  • According to EPA, only 1.6 percent of total environmental releases nationally are due to butadiene production and use. (americanchemistry.com)
  • A small cohort study of 1,3-butadiene production workers showed a significant excess of lymphosarcoma and reticulosarcoma, based on four cases. (inchem.org)
  • Benchmark different countries by the historic and forecast growth of demand, production and end-use of butadiene. (environmental-expert.com)
  • While not competitive with steam cracking for producing large volumes of butadiene, lower capital costs make production from ethanol a viable option for smaller-capacity plants. (wikipedia.org)
  • As of 2017 there is no industrial production of butadiene from ethanol. (wikipedia.org)
  • The butadiene production method, which was based on aldol condensation of acetaldehyde (1905), was also implemented on industrial scale in Germany in 1936. (wikipedia.org)
  • sodium
  • The material was initially marketed with the brand name Buna S. Its name derives Bu for butadiene and Na for sodium (natrium in several languages including Latin, German, and Dutch), and S for styrene. (wikipedia.org)
  • mixture
  • When mixed with steam and briefly heated to very high temperatures (often over 900 °C), aliphatic hydrocarbons give up hydrogen to produce a complex mixture of unsaturated hydrocarbons, including butadiene. (wikipedia.org)
  • risks
  • Evaluation of the human carcinogenicity of 1,3-butadiene hinges on evidence regarding leukaemia risks from one large and well conducted study and two smaller studies. (inchem.org)
  • typically
  • Butadiene is typically isolated from the other four-carbon hydrocarbons produced in steam cracking by extractive distillation using a polar aprotic solvent such as acetonitrile, N-methylpyrrolidone, furfural, or dimethylformamide, from which it is then stripped by distillation. (wikipedia.org)
  • forecasts
  • The report provides the reader with detailed analysis and forecasts of the major economic and market trends affecting the Americas butadiene demand in the major countries of the region. (environmental-expert.com)
  • breaks down quickly
  • and butadiene breaks down quickly in sunlight and degrades in the air with a half-life of less than two hours. (americanchemistry.com)

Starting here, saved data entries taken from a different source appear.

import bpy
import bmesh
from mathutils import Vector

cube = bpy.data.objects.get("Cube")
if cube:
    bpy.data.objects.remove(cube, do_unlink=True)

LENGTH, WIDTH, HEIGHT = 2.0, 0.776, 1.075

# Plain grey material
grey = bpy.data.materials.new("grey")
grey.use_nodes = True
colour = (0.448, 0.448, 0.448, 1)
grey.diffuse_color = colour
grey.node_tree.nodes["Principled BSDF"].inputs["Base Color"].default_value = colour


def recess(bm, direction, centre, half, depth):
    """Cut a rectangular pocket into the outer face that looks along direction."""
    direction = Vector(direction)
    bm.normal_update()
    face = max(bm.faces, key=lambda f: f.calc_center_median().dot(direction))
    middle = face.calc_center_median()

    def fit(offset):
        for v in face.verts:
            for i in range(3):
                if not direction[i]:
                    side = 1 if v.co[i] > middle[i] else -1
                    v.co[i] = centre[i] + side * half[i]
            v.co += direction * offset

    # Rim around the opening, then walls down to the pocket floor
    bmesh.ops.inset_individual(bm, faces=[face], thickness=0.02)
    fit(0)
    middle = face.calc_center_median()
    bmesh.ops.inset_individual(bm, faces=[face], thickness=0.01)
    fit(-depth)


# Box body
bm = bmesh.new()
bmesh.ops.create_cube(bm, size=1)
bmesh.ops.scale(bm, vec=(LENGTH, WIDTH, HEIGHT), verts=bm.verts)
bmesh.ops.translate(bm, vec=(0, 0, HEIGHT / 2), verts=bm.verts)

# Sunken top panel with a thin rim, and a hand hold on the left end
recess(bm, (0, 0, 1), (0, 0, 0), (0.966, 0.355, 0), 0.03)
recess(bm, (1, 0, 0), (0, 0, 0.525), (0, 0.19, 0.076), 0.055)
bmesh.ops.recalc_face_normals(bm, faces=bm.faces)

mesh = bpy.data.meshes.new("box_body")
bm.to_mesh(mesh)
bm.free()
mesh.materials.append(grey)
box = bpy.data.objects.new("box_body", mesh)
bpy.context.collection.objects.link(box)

  • Although butadiene breaks down quickly in the atmosphere, it is nevertheless found in ambient air in urban and suburban areas as a consequence of its constant emission from motor vehicles. (wikipedia.org)
  • workers
  • Adducts formed by reaction of 1,2-epoxy-3-butene and 3,4-epoxy-1,2-butanediol with haemoglobin and urinary mercapturic acids derived from 1,2-epoxy-3-butene have been detected in 1,3-butadiene-exposed workers. (inchem.org)